According to the ASPCA, well-socialized dogs, young dogs, healthy dogs and dogs that have been spayed or neutered are the best candidates. On the flip side, here's their list of the types of dogs you should not take to a dog park:

  • Unvaccinated puppies
  • Females in heat
  • Unneutered males
  • Undersocialized, fearful, anxious or aggressive dogs
  • Bullies
  • Dogs that aren't considered bullies but they lack social skills and can't seem to play nice

The ASPCA has a lot more information to help you decide whether a dog park is a good fit for you and your pet:

  • ASPCA's Virtual Pet Behaviorist - Dog Parks

If your dog is a good fit, the next step is to choose a place to go. There are off-leash areas at dozens of Portland parks, which means there is likely one that's not far from where you live:

Step 2: Learn dog park etiquette

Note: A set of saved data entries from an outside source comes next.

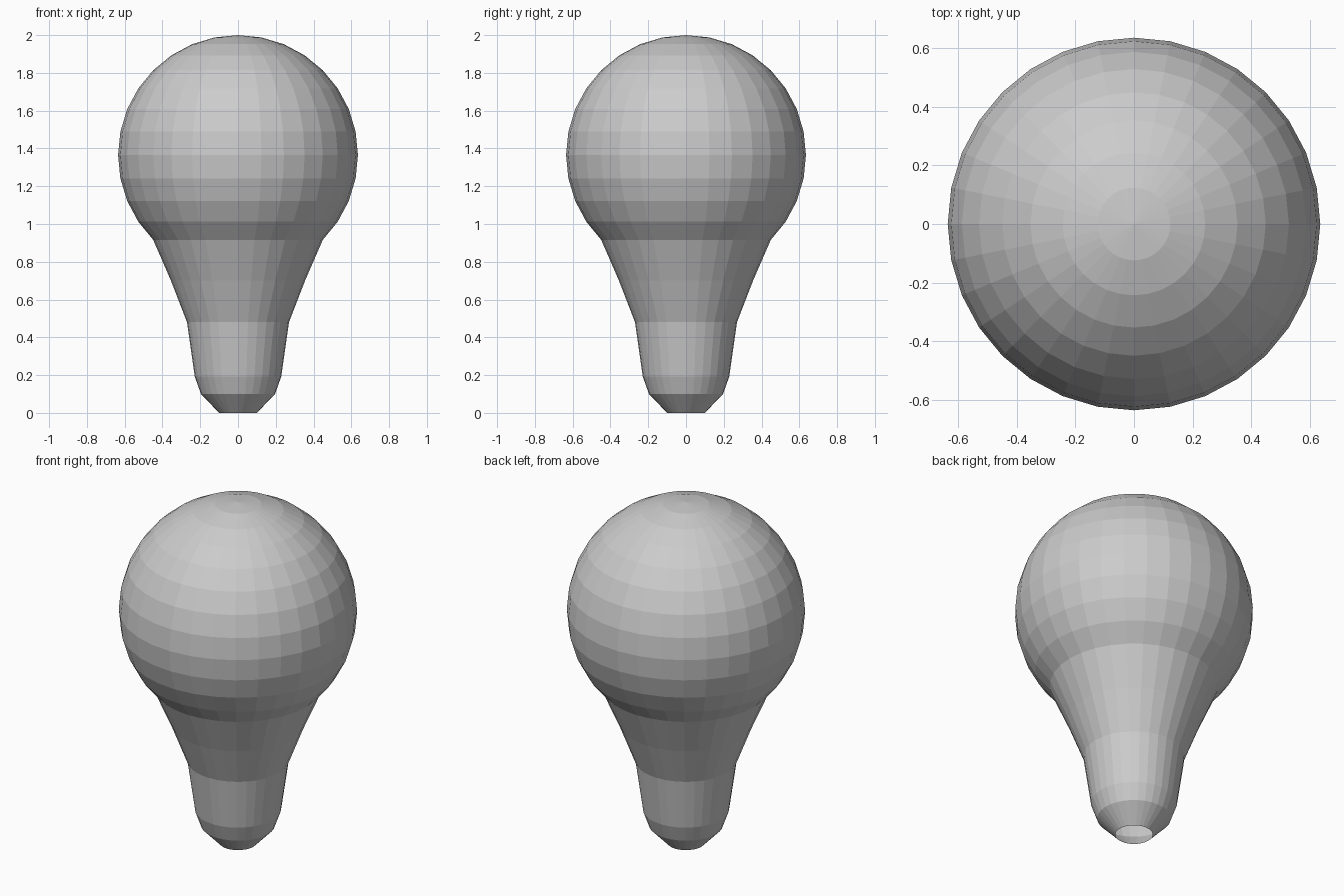
import bpy, bmesh
from math import sin, cos, pi, radians

if "Cube" in bpy.data.objects:
    bpy.data.objects.remove(bpy.data.objects["Cube"])

SIDES = 32
R = 0.635
CENTRE_Z = 2.0 - R

# Neck profile (radius, height), open at the bottom
profile = [(0.10, 0.0), (0.196, 0.10), (0.229, 0.192), (0.27, 0.48), (0.355, 0.70)]
# Globe rings, from 45 degrees below the equator to just under the top
for k in range(-4, 8):
    a = radians(11.25 * k)
    profile.append((R * cos(a), CENTRE_Z + R * sin(a)))

bm = bmesh.new()
rings = []
for r, z in profile:
    rings.append([bm.verts.new((r * cos(2 * pi * i / SIDES), r * sin(2 * pi * i / SIDES), z))
                  for i in range(SIDES)])

# Walls
for low, high in zip(rings, rings[1:]):
    for i in range(SIDES):
        j = (i + 1) % SIDES
        bm.faces.new((low[i], low[j], high[j], high[i]))

# Top fan
pole = bm.verts.new((0, 0, 2.0))
for i in range(SIDES):
    bm.faces.new((rings[-1][i], rings[-1][(i + 1) % SIDES], pole))

mesh = bpy.data.meshes.new("bulb")
bm.to_mesh(mesh)
bm.free()
bpy.context.collection.objects.link(bpy.data.objects.new("bulb", mesh))
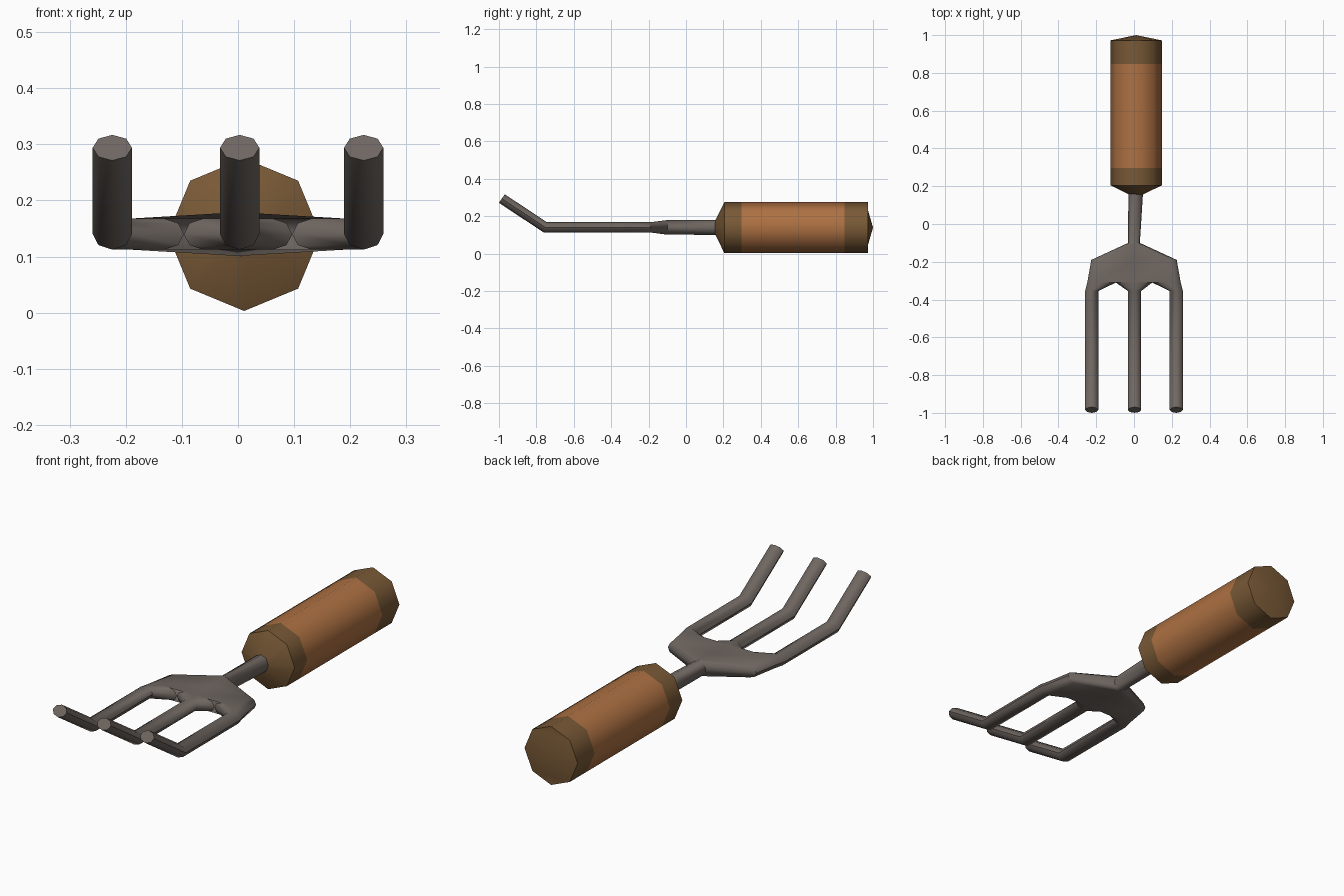
import bpy, bmesh, math

if "Cube" in bpy.data.objects:
    bpy.data.objects.remove(bpy.data.objects["Cube"])


def material(name, rgb):
    m = bpy.data.materials.new(name)
    m.diffuse_color = (*rgb, 1)
    m.use_nodes = True
    m.node_tree.nodes["Principled BSDF"].inputs["Base Color"].default_value = m.diffuse_color
    return m


metal = material("dark metal", (0.16, 0.135, 0.12))
wood = material("orange wood", (0.42, 0.165, 0.055))
band = material("brown band", (0.19, 0.10, 0.037))


def ring(bm, cx, y, cz, hw, hz, tilt=0, r=None):
    """Octagonal section, stretched flat in x when hw is larger than r."""
    r = r or hw
    pts = []
    for k in range(8):
        c, s = math.cos(k * math.pi / 4), math.sin(k * math.pi / 4)
        if abs(c) < 0.01:
            order = (1, 0, -1) if s > 0 else (-1, 0, 1)
            pts += [(q * (hw - r), s) for q in order]
        else:
            pts.append((math.copysign(hw - r, c) + r * c, s))
    return [bm.verts.new((cx + x, y + math.sin(tilt) * hz * s,
                          cz + math.cos(tilt) * hz * s)) for x, s in pts]


def bridge(bm, a, b):
    n = len(a)
    for i in range(n):
        j = (i + 1) % n
        bm.faces.new((a[i], a[j], b[j], b[i]))


def loft(bm, sections, cap=False):
    rings = [ring(bm, *s) for s in sections]
    for a, b in zip(rings, rings[1:]):
        bridge(bm, a, b)
    if cap:
        bm.faces.new(rings[-1])


def finish(bm, name, mats):
    bmesh.ops.remove_doubles(bm, verts=bm.verts, dist=0.0005)
    bmesh.ops.recalc_face_normals(bm, faces=bm.faces)
    me = bpy.data.meshes.new(name)
    bm.to_mesh(me)
    bm.free()
    ob = bpy.data.objects.new(name, me)
    bpy.context.collection.objects.link(ob)
    for m in mats:
        me.materials.append(m)
    bpy.ops.object.select_all(action='DESELECT')
    ob.select_set(True)
    bpy.context.view_layer.objects.active = ob
    bpy.ops.object.shade_smooth_by_angle(angle=math.radians(50))
    return ob


# Metal fork head: shaft flaring into the palm
Z, H = 0.14, 0.0275
bm = bmesh.new()
loft(bm, [(0.01, 0.20, Z, 0.04, 0.04),
          (0.0, -0.10, Z, 0.031, 0.039),
          (0.0, -0.19, Z, 0.226, H, 0, 0.032),
          (0.0, -0.31, Z, 0.2475, H, 0, 0.034)])

# Three tines with wide roots and upturned ends
bend = math.radians(34)
for cx, root_x, root_w in ((-0.224, -0.172, 0.0755), (0.003, 0, 0.0965), (0.224, 0.172, 0.0755)):
    loft(bm, [(root_x, -0.31, Z, root_w, H, 0, 0.034),
              (cx, -0.355, Z, 0.035, H),
              (cx, -0.752, Z, 0.035, H * 1.05, bend / 2),
              (cx, -0.9845, 0.294, 0.035, H, bend)], cap=True)
finish(bm, "fork_head", [metal])

# Octagonal wooden handle with darker ends
bm = bmesh.new()
HX, HZ, R = 0.011, 0.139, 0.136
rings = []
for y, r in ((0.155, 0.035), (0.205, R), (0.297, R), (0.847, R), (0.972, R)):
    rings.append([bm.verts.new((HX + r * math.cos(k * math.pi / 4), y,
                                HZ + r * math.sin(k * math.pi / 4))) for k in range(8)])
for a, b in zip(rings, rings[1:]):
    bridge(bm, a, b)
bm.faces.new(rings[0])

# Butt end: shallow point with flat top and bottom corners
end = rings[-1]
apex = bm.verts.new((HX, 1.0, HZ))
for k in (2, 6):
    bm.faces.new((end[k - 1], end[k], end[(k + 1) % 8]))
fan = [end[k] for k in (0, 1, 3, 4, 5, 7)]
for i in range(6):
    bm.faces.new((fan[i], fan[(i + 1) % 6], apex))
for f in bm.faces:
    f.material_index = 0 if 0.3 < f.calc_center_median().y < 0.84 else 1
finish(bm, "handle", [wood, band])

Dog parks are happy places but anyone who goes there has to admit that they can get on your nerves sometimes. You know what we're talking about - that one dog that can't seem to play nice, the owner that doesn't pick up their pet's doodie or the spaz of a dog that runs and jumps up on anyone who gets within a 10-foot radius.

Earlier this week we took an informal Facebook poll to find out what aggravates folks the most at dog parks. Obviously not picking up the doodie is right at the top of the list but what else drives people nuts? Here are some of the biggest gripes from our Facebook fans:

  • Aggressive dogs. And in the same vein, owners who don't think their dog is aggressive even though it really is.
  • People who don't pay attention to what their dog is doing.
  • Dogs that can't be controlled by their owners.
  • People who bring their little kids to the dog park. Some kids are scared of dogs and can get overwhelmed. They can also get hurt.
  • Dogs that rush up on you - are they friendly? are they mean? You just don't know.
  • People who bring their puppies to the dog park. Why? They likely don't have all their vaccinations and could end up getting sick.
  • Bringing a dog that is in heat or that hasn't been fixed. That's just asking for trouble.
  • People who don't understand dog behavior.

So that's what your neighbors think. The Association of Pet Dog Trainers has some official advice on the dos and don'ts. Also, you can take Animal Planet's dog park etiquette quiz to see if you've mastered the concepts.

Step 3: Watch this quick crash course

Now this is optional but we found this video from Petside.com that gives a nice overview of the dog park world from the perspective of a professional dog sitter and trainer. It's worth watching.